Below are some records; return each one exactly.

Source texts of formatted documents
+ + +
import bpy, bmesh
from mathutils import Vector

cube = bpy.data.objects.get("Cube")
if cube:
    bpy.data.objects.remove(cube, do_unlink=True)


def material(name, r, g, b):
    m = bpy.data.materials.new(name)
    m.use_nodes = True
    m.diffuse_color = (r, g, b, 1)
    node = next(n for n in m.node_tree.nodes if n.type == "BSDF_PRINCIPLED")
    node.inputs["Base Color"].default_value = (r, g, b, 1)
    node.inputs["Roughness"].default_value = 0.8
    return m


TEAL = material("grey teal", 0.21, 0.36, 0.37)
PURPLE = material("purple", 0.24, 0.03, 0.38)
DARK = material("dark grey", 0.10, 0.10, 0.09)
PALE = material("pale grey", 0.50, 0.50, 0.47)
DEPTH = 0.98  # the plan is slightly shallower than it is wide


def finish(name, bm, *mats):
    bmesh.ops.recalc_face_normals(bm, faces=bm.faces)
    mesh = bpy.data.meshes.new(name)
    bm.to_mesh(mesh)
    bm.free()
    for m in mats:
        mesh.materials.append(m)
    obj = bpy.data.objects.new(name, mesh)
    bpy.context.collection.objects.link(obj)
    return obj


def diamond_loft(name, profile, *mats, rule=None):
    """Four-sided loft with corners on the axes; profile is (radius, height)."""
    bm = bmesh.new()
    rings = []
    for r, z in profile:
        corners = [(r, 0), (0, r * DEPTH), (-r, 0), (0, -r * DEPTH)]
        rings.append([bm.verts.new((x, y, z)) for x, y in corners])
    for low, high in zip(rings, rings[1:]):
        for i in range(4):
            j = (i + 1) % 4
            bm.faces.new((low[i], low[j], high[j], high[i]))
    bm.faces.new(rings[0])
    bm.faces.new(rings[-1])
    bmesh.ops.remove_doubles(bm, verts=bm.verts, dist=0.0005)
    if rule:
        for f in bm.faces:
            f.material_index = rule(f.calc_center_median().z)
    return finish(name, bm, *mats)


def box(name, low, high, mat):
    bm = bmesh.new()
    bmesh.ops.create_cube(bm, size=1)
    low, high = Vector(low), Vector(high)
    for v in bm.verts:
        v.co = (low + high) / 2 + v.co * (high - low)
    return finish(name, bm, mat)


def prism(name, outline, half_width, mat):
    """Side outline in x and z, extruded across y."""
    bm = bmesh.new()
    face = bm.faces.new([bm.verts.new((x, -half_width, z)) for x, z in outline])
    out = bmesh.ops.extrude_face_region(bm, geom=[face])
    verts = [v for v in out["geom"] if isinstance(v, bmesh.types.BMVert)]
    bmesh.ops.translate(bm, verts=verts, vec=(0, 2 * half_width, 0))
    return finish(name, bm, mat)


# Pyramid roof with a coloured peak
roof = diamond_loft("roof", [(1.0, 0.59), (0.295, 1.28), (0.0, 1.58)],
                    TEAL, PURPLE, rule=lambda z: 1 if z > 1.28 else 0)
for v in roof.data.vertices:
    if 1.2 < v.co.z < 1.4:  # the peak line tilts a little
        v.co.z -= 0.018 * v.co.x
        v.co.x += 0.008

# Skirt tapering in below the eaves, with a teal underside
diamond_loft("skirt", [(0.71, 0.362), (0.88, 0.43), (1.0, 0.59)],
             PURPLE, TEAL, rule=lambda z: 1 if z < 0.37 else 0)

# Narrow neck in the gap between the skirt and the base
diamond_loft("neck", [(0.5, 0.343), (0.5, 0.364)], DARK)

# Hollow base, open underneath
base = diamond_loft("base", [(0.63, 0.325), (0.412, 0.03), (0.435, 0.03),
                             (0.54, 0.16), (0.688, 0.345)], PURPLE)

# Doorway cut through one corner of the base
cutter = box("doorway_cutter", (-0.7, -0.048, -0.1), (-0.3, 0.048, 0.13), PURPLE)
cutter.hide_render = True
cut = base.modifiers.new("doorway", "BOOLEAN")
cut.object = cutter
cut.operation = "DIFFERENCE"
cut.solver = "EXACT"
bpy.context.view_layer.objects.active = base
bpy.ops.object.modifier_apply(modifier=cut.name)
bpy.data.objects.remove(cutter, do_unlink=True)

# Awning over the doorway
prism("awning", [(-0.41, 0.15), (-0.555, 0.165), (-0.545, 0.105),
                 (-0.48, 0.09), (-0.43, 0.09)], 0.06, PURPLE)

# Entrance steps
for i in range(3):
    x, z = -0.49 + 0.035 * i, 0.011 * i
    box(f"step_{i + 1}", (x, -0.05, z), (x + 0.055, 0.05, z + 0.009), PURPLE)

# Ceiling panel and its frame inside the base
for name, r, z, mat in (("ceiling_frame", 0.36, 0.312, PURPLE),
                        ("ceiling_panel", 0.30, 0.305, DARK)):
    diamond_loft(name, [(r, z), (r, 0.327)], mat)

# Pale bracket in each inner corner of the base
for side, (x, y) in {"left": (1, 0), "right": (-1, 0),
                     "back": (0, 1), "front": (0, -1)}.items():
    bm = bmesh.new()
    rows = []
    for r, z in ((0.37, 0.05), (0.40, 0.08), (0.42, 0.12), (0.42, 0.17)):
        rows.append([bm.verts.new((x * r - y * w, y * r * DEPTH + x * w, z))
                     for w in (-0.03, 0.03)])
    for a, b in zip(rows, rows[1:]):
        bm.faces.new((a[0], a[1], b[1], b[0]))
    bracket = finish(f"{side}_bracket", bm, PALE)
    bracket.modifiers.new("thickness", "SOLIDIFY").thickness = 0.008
+ + +
- Written reply -
import bpy, bmesh
from mathutils import Vector

cube = bpy.data.objects.get("Cube")
if cube:
    bpy.data.objects.remove(cube, do_unlink=True)


def material(name, r, g, b):
    m = bpy.data.materials.new(name)
    m.use_nodes = True
    m.diffuse_color = (r, g, b, 1)
    node = next(n for n in m.node_tree.nodes if n.type == "BSDF_PRINCIPLED")
    node.inputs["Base Color"].default_value = (r, g, b, 1)
    node.inputs["Roughness"].default_value = 0.8
    return m


TEAL = material("grey teal", 0.21, 0.36, 0.37)
PURPLE = material("purple", 0.24, 0.03, 0.38)
DARK = material("dark grey", 0.10, 0.10, 0.09)
PALE = material("pale grey", 0.50, 0.50, 0.47)
DEPTH = 0.98  # the plan is slightly shallower than it is wide


def finish(name, bm, *mats):
    bmesh.ops.recalc_face_normals(bm, faces=bm.faces)
    mesh = bpy.data.meshes.new(name)
    bm.to_mesh(mesh)
    bm.free()
    for m in mats:
        mesh.materials.append(m)
    obj = bpy.data.objects.new(name, mesh)
    bpy.context.collection.objects.link(obj)
    return obj


def diamond_loft(name, profile, *mats, rule=None):
    """Four-sided loft with corners on the axes; profile is (radius, height)."""
    bm = bmesh.new()
    rings = []
    for r, z in profile:
        corners = [(r, 0), (0, r * DEPTH), (-r, 0), (0, -r * DEPTH)]
        rings.append([bm.verts.new((x, y, z)) for x, y in corners])
    for low, high in zip(rings, rings[1:]):
        for i in range(4):
            j = (i + 1) % 4
            bm.faces.new((low[i], low[j], high[j], high[i]))
    bm.faces.new(rings[0])
    bm.faces.new(rings[-1])
    bmesh.ops.remove_doubles(bm, verts=bm.verts, dist=0.0005)
    if rule:
        for f in bm.faces:
            f.material_index = rule(f.calc_center_median().z)
    return finish(name, bm, *mats)


def box(name, low, high, mat):
    bm = bmesh.new()
    bmesh.ops.create_cube(bm, size=1)
    low, high = Vector(low), Vector(high)
    for v in bm.verts:
        v.co = (low + high) / 2 + v.co * (high - low)
    return finish(name, bm, mat)


def prism(name, outline, half_width, mat):
    """Side outline in x and z, extruded across y."""
    bm = bmesh.new()
    face = bm.faces.new([bm.verts.new((x, -half_width, z)) for x, z in outline])
    out = bmesh.ops.extrude_face_region(bm, geom=[face])
    verts = [v for v in out["geom"] if isinstance(v, bmesh.types.BMVert)]
    bmesh.ops.translate(bm, verts=verts, vec=(0, 2 * half_width, 0))
    return finish(name, bm, mat)


# Pyramid roof with a coloured peak
roof = diamond_loft("roof", [(1.0, 0.59), (0.295, 1.28), (0.0, 1.58)],
                    TEAL, PURPLE, rule=lambda z: 1 if z > 1.28 else 0)
for v in roof.data.vertices:
    if 1.2 < v.co.z < 1.4:  # the peak line tilts a little
        v.co.z -= 0.018 * v.co.x
        v.co.x += 0.008

# Skirt tapering in below the eaves, with a teal underside
diamond_loft("skirt", [(0.71, 0.362), (0.88, 0.43), (1.0, 0.59)],
             PURPLE, TEAL, rule=lambda z: 1 if z < 0.37 else 0)

# Narrow neck in the gap between the skirt and the base
diamond_loft("neck", [(0.5, 0.343), (0.5, 0.364)], DARK)

# Hollow base, open underneath
base = diamond_loft("base", [(0.63, 0.325), (0.412, 0.03), (0.435, 0.03),
                             (0.54, 0.16), (0.688, 0.345)], PURPLE)

# Doorway cut through one corner of the base
cutter = box("doorway_cutter", (-0.7, -0.048, -0.1), (-0.3, 0.048, 0.13), PURPLE)
cutter.hide_render = True
cut = base.modifiers.new("doorway", "BOOLEAN")
cut.object = cutter
cut.operation = "DIFFERENCE"
cut.solver = "EXACT"
bpy.context.view_layer.objects.active = base
bpy.ops.object.modifier_apply(modifier=cut.name)
bpy.data.objects.remove(cutter, do_unlink=True)

# Awning over the doorway
prism("awning", [(-0.41, 0.15), (-0.555, 0.165), (-0.545, 0.105),
                 (-0.48, 0.09), (-0.43, 0.09)], 0.06, PURPLE)

# Entrance steps
for i in range(3):
    x, z = -0.49 + 0.035 * i, 0.011 * i
    box(f"step_{i + 1}", (x, -0.05, z), (x + 0.055, 0.05, z + 0.009), PURPLE)

# Ceiling panel and its frame inside the base
for name, r, z, mat in (("ceiling_frame", 0.36, 0.312, PURPLE),
                        ("ceiling_panel", 0.30, 0.305, DARK)):
    diamond_loft(name, [(r, z), (r, 0.327)], mat)

# Pale bracket in each inner corner of the base
for side, (x, y) in {"left": (1, 0), "right": (-1, 0),
                     "back": (0, 1), "front": (0, -1)}.items():
    bm = bmesh.new()
    rows = []
    for r, z in ((0.37, 0.05), (0.40, 0.08), (0.42, 0.12), (0.42, 0.17)):
        rows.append([bm.verts.new((x * r - y * w, y * r * DEPTH + x * w, z))
                     for w in (-0.03, 0.03)])
    for a, b in zip(rows, rows[1:]):
        bm.faces.new((a[0], a[1], b[1], b[0]))
    bracket = finish(f"{side}_bracket", bm, PALE)
    bracket.modifiers.new("thickness", "SOLIDIFY").thickness = 0.008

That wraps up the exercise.